Traditional Publishers Love Self-Publication

Written By: Timothy Fish Published: 5/7/2007

Harvest House Publishers is one of the better known Christian publishing companies. Some of their authors are quite popular within some circles and many church libraries have, upon their shelves, several books that were published by this company. The other day, I went to visit their website with a simple question in mind. If I wanted to get them to publish a book that I had written, what would it take? It turns out that they, like most publishers, no longer accept unsolicited manuscripts. For authors who wish to have them consider a manuscript, Harvest House Publishers recommends submitting the manuscript through a third party and they provide a link to this company on their website. The author need only pay $98 and his proposal will be made available to publishers for a period of six months. The publishers may or may not enter into negotiations with the author. Essentially, the $98 places the authorís proposal in the slush pile.

The cost of submitting a manuscript to publishers is interesting when you consider that for a dollar more the author can get his manuscript in print through services that many have called vanity publishers. Consider this. An author can go the traditional route and he ends up paying $98 and he isnít even guaranteed that his manuscript will be considered. An author can spend a dollar more and he is guaranteed that his book will be in print. He isnít guaranteed that anyone will purchase the book, but as part of the price he will receive a copy of his book , which he can try to sell to recover the dollar if he wants. Which of these two options, I ask you, is more vain? In both options, the book may be considered for publication by a major publisher. Is it not vanity for an unknown author to believe that the $98 is well spent when he knows that the vast majority of manuscripts will not be picked up?

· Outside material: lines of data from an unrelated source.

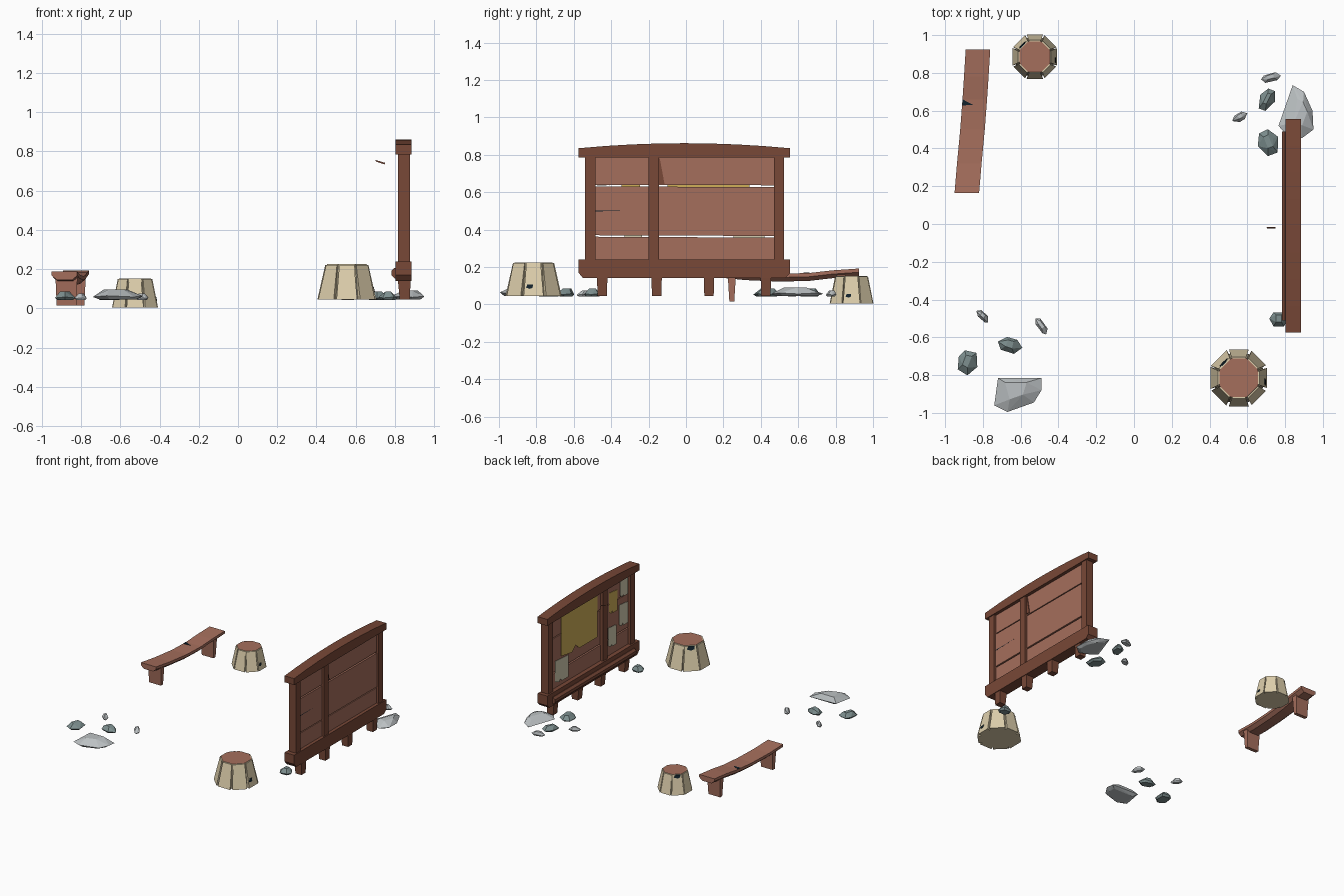
import bpy, bmesh, math, random
from mathutils import Vector

if "Cube" in bpy.data.objects:
    bpy.data.objects.remove(bpy.data.objects["Cube"])

random.seed(4)

def material(name, r, g, b):
    m = bpy.data.materials.new(name)
    lin = [((c / 255 + 0.055) / 1.055) ** 2.4 for c in (r, g, b)]
    m.diffuse_color = (*lin, 1)
    m.use_nodes = True
    m.node_tree.nodes["Principled BSDF"].inputs["Base Color"].default_value = m.diffuse_color
    return m

FRAME = material("dark brown wood", 120, 72, 55)
PLANK = material("light brown wood", 165, 110, 92)
BARK = material("pale bark", 222, 207, 172)
LIGHT = material("light stone", 188, 193, 195)
DARK = material("dark stone", 126, 144, 144)
OCHRE = material("ochre paper", 208, 176, 88)
CREAM = material("cream paper", 212, 205, 178)
HOLE = material("blue black hole", 18, 34, 44)

def finish(name, bm, *mats):
    bmesh.ops.recalc_face_normals(bm, faces=bm.faces)
    me = bpy.data.meshes.new(name)
    bm.to_mesh(me)
    bm.free()
    for m in mats:
        me.materials.append(m)
    ob = bpy.data.objects.new(name, me)
    bpy.context.collection.objects.link(ob)
    return ob

def hull(name, pts, mat):
    bm = bmesh.new()
    vs = [bm.verts.new(p) for p in pts]
    res = bmesh.ops.convex_hull(bm, input=vs)
    loose = [v for v in bm.verts if not v.link_faces]
    bmesh.ops.delete(bm, geom=loose, context='VERTS')
    bmesh.ops.dissolve_limit(bm, angle_limit=0.02, verts=bm.verts, edges=bm.edges)
    return finish(name, bm, mat)

def prism(name, pts, axis, lo, hi, mat):
    """Extrude a 2D outline along an axis: x takes (y, z), y takes (x, z), z takes (x, y)."""
    put = {'x': lambda p, t: (t, p[0], p[1]), 'y': lambda p, t: (p[0], t, p[1]),
           'z': lambda p, t: (p[0], p[1], t)}[axis]
    bm = bmesh.new()
    a = [bm.verts.new(put(p, lo)) for p in pts]
    b = [bm.verts.new(put(p, hi)) for p in pts]
    bm.faces.new(a)
    bm.faces.new(b[::-1])
    n = len(pts)
    for i in range(n):
        bm.faces.new((a[i], a[(i + 1) % n], b[(i + 1) % n], b[i]))
    return finish(name, bm, mat)

def rect(u0, u1, v0, v1):
    return [(u0, v0), (u1, v0), (u1, v1), (u0, v1)]

# ---- notice board: frame ----
arch = [(0.555 - 1.13 * i / 8, 0.862 - 0.027 * ((i - 4) / 4) ** 2) for i in range(9)]
prism("top_beam", [(-0.575, 0.785), (0.555, 0.785)] + arch, 'x', 0.803, 0.885, FRAME)
prism("bottom_beam", [(-0.55, 0.14), (0.53, 0.14), (0.555, 0.165), (0.555, 0.24),
                      (-0.575, 0.24), (-0.575, 0.17)], 'x', 0.803, 0.885, FRAME)
for i, (y0, y1) in enumerate([(-0.54, -0.485), (-0.2, -0.145), (0.47, 0.525)]):
    prism(f"post_{i}", rect(y0, y1, 0.23, 0.80), 'x', 0.815, 0.878, FRAME)
for i, y in enumerate([-0.448, -0.157, 0.123, 0.427]):
    hull(f"board_foot_{i}", [(x, y + s * w, z) for s in (-1, 1)
         for x, w, z in ((0.815, 0.028, 0.15), (0.88, 0.028, 0.15),
                         (0.825, 0.025, 0.045), (0.877, 0.025, 0.045))], FRAME)
# round rail along the notice side
rail = [(0.81 + 0.029 * math.cos(math.radians(22.5 + 45 * k)),
         0.18 + 0.029 * math.sin(math.radians(22.5 + 45 * k))) for k in range(8)]
prism("ledge_rail", rail, 'y', -0.51, 0.49, FRAME)

# ---- notice board: planks ----
planks = [[(-0.5, 0.23), (0.49, 0.23), (0.49, 0.357), (-0.5, 0.362)],
          [(-0.5, 0.370), (0.49, 0.366), (0.49, 0.627), (-0.5, 0.631)],
          [(-0.5, 0.639), (0.49, 0.637), (0.49, 0.80), (-0.5, 0.80)]]
for i, p in enumerate(planks):
    prism(f"plank_{i}", p, 'x', 0.836 + 0.003 * (i % 2), 0.86 + 0.003 * (i % 2), PLANK)
prism("plank_crack", [(-0.485, 0.497), (-0.28, 0.503), (-0.485, 0.503)], 'x', 0.862, 0.8635, HOLE)
prism("plank_split", [(-0.145, 0.78), (-0.14, 0.78), (-0.115, 0.645), (-0.145, 0.645)],
      'x', 0.859, 0.866, FRAME)

# ---- notices, each with a torn lower corner ----
notices = [("map", 0.34, -0.10, 0.44, 0.77, OCHRE), ("notice_a", 0.42, 0.255, 0.27, 0.45, CREAM),
           ("notice_b", -0.245, -0.345, 0.555, 0.725, OCHRE),
           ("notice_c", -0.38, -0.475, 0.635, 0.775, CREAM),
           ("notice_d", -0.37, -0.475, 0.41, 0.585, CREAM),
           ("notice_e", -0.235, -0.33, 0.30, 0.46, CREAM)]
for i, (name, y0, y1, z0, z1, mat) in enumerate(notices):
    w, h = y1 - y0, z1 - z0
    x = 0.832 - 0.002 * (i % 2)
    prism(name, [(y0, z0 + 0.02), (y0 + 0.3 * w, z0), (y0 + 0.4 * w, z0 + 0.12 * h),
                 (y0 + 0.5 * w, z0), (y1, z0), (y1, z1 - 0.01), (y0, z1)], 'x', x, x + 0.003, mat)

# thrown splinter in front of the board
hull("splinter", [(0.70, -0.02, 0.757), (0.748, -0.024, 0.734), (0.748, -0.016, 0.734),
                  (0.705, -0.024, 0.748), (0.705, -0.016, 0.748), (0.75, -0.02, 0.742)], FRAME)

# ---- bench ----
bm = bmesh.new()
rings = []
for y, cx, top in [(0.165, -0.885, 0.187), (0.32, -0.872, 0.172), (0.50, -0.855, 0.164),
                   (0.66, -0.843, 0.168), (0.78, -0.835, 0.182), (0.925, -0.826, 0.192)]:
    section = [(-0.065, 0), (0.065, 0), (0.065, -0.02), (0.04, -0.042), (-0.04, -0.042), (-0.065, -0.02)]
    rings.append([bm.verts.new((cx + dx, y, top + dz)) for dx, dz in section])
for a, b in zip(rings, rings[1:]):
    for k in range(6):
        bm.faces.new((a[k], a[(k + 1) % 6], b[(k + 1) % 6], b[k]))
bm.faces.new(rings[0])
bm.faces.new(rings[-1][::-1])
finish("bench_seat", bm, PLANK)
prism("bench_crack", [(-0.908, 0.628), (-0.85, 0.63), (-0.908, 0.66)], 'z', 0.164, 0.170, HOLE)
for i, (y, cx) in enumerate([(0.245, -0.875), (0.83, -0.833)]):
    hull(f"bench_leg_{i}", [(cx + sx * wx, y + sy * wy, z) for sx in (-1, 1) for sy in (-1, 1)
         for wx, wy, z in ((0.056, 0.022, 0.16), (0.05, 0.013, 0.015))], PLANK)

# ---- stumps: octagonal core with eight bark slabs ----
def stump(name, cx, cy, z0, z1, r0, r1, hole_angle):
    def at(ang, r, t, z):
        c, s = math.cos(ang), math.sin(ang)
        return Vector((cx + r * c - t * s, cy + r * s + t * c, z))
    bm = bmesh.new()
    step = math.pi / 4
    lo, hi = [[bm.verts.new(at((k + 0.5) * step, r, 0, z)) for k in range(8)]
              for r, z in ((r0 * 0.92, z0), (r1, z1))]
    bm.faces.new(lo[::-1])
    bm.faces.new(hi).material_index = 1
    for k in range(8):
        bm.faces.new((lo[k], lo[(k + 1) % 8], hi[(k + 1) % 8], hi[k]))
    finish(name + "_core", bm, BARK, PLANK)
    for k in range(8):
        w0, w1 = r0 * random.uniform(0.34, 0.40), r1 * random.uniform(0.34, 0.39)
        hull(f"{name}_bark_{k}", [at(k * step, r, s * w, z) for s in (-1, 1) for r, w, z in (
            (r0, w0, z0), (r0 * 0.75, w0 * 0.8, z0),
            (r1, w1, z1 - 0.003), (r1 * 0.85, w1 * 0.8, z1 - 0.003))], BARK)
    # dark knot hole low on one slab, dark chip under the rim
    for label, ang, t, f, w, h in (("knot", hole_angle, -0.2, 0.28, 0.17, 0.07),
                                   ("chip", 3 * step, 0, 0.9, 0.26, 0.09)):
        pts = []
        for u, v in ((-1, -0.4), (-0.5, 1), (1, 0.9), (0.9, -0.5), (0.1, -1)):
            g = f + v * h
            r = r0 + (r1 - r0) * g
            pts += [at(ang, r + d, (t + u * w) * r1, z0 + (z1 - z0) * g) for d in (-0.003, 0.002)]
        hull(f"{name}_{label}", pts, HOLE)

stump("large_stump", 0.555, -0.815, 0.045, 0.225, 0.15, 0.11, 0.0)
stump("small_stump", -0.525, 0.885, 0.005, 0.153, 0.117, 0.088, 0.0)

# ---- stones: outline widest at mid height, smaller top and bottom ----
def stone(name, pts, z0, z1, mat, shift):
    n = len(pts)
    c = Vector((sum(p[0] for p in pts) / n, sum(p[1] for p in pts) / n))
    out = []
    for k, p in enumerate(pts):
        d = Vector(p) - c
        out.append((*p, z0 + (z1 - z0) * (0.25 + 0.12 * (k % 2))))
        out.append((*(c + d * 0.75), z0))
        out.append((c.x + d.x * 0.5 + shift[0], c.y + d.y * 0.5 + shift[1],
                    z1 - (z1 - z0) * 0.25 * (k % 3 == 0)))
    hull(name, out, mat)

stone("big_stone_back", [(0.84, 0.735), (0.90, 0.70), (0.945, 0.60), (0.95, 0.50),
                         (0.89, 0.455), (0.80, 0.48), (0.765, 0.52)], 0.045, 0.09, LIGHT, (0.01, 0.01))
stone("big_stone_front", [(-0.74, -0.96), (-0.67, -0.995), (-0.53, -0.945), (-0.49, -0.88),
                          (-0.49, -0.815), (-0.72, -0.815)], 0.045, 0.097, LIGHT, (-0.02, 0.02))
# centre, half sizes, turn, height, colour
small = [(0.703, 0.658, 0.04, 0.06, -30, 0.085, DARK), (0.712, 0.43, 0.055, 0.068, 20, 0.085, DARK),
         (0.725, 0.775, 0.05, 0.024, 15, 0.075, LIGHT), (0.56, 0.566, 0.042, 0.022, 30, 0.075, LIGHT),
         (0.765, -0.505, 0.045, 0.042, 0, 0.085, DARK), (-0.88, -0.732, 0.052, 0.066, -20, 0.085, DARK),
         (-0.657, -0.643, 0.062, 0.04, -15, 0.085, DARK), (-0.80, -0.488, 0.042, 0.02, -45, 0.075, LIGHT),
         (-0.49, -0.54, 0.048, 0.022, -55, 0.075, LIGHT)]
for i, (cx, cy, rx, ry, turn, top, mat) in enumerate(small):
    t, pts = math.radians(turn), []
    for k in range(6):
        a = math.tau * (k + random.uniform(-0.22, 0.22)) / 6
        u, v = rx * 1.08 * math.cos(a), ry * 1.08 * math.sin(a)
        pts.append((cx + u * math.cos(t) - v * math.sin(t), cy + u * math.sin(t) + v * math.cos(t)))
    stone(f"small_stone_{i}", pts, 0.042, top, mat, (0.0, 0.005))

The situation gets even more interesting. Harvest House Publishers actually recommends that authors consider taking the self-publishing route. They also recommend an adult themed website, but I trust that link will be removed once there webmaster reads the e-mail message I sent him or her. Granted, Harvest House Publishers are recommending some options that are more expensive than submitting a $98 proposal, but one has to wonder why a publisher would want to recommend that authors consider self-publication.

In traditional publishing, the publishing company makes money by selling books to the public. The authors are like hired guns. Some educational publishers have a staff of writers, but for other kinds of books it is too expensive to keep an author on the payroll in hopes that he will produce a highly profitable book. Instead, authors go off to do their thing and when they have a book, they present it to the publisher. The publisher makes a decision of whether he can make a profit from the book and whether that profit is enough to justify publishing that book rather than another one.

While it may seem counter intuitive, the self-publication model is one that benefits the traditional publisher. In the traditional publication model, thousands of manuscripts are sent to publishers who must pay someone to read them or they must declare a blanket rejection policy. Yet, publishers who donít sign authors lack the talent that is required to make money. If there was no self-publication option, the authors would keep beating the door down, just to get published. With the self-publication model in place, the traditional publishers can continue to publish books authored by their most successful authors and at the same time they can be looking for the rising stars among new authors by looking at sales rather than spending so much time reading manuscripts. A publisher might sort the results on by sales rank and limit the search to self-published books. The publisher might not even have to purchase a copy of the book before he knows if he is interested. He reads several pages through the Search Inside feature and then he contacts the author with a proposal. The money he saves by not paying someone to read through the slush pile is more than enough to make up for the losses sustained from self-published books that are competing with books published with his imprint.

In the future, I expect that we may see some partnerships between traditional publishers and subsidy publishers. An author may receive special features or a reduced price if he signs a contract that allows the traditional publisher the exclusive option of picking up the book. If a book appears to be on the way to success, the traditional publisher would then need only to assign people to it and would not have to compete with other publishers.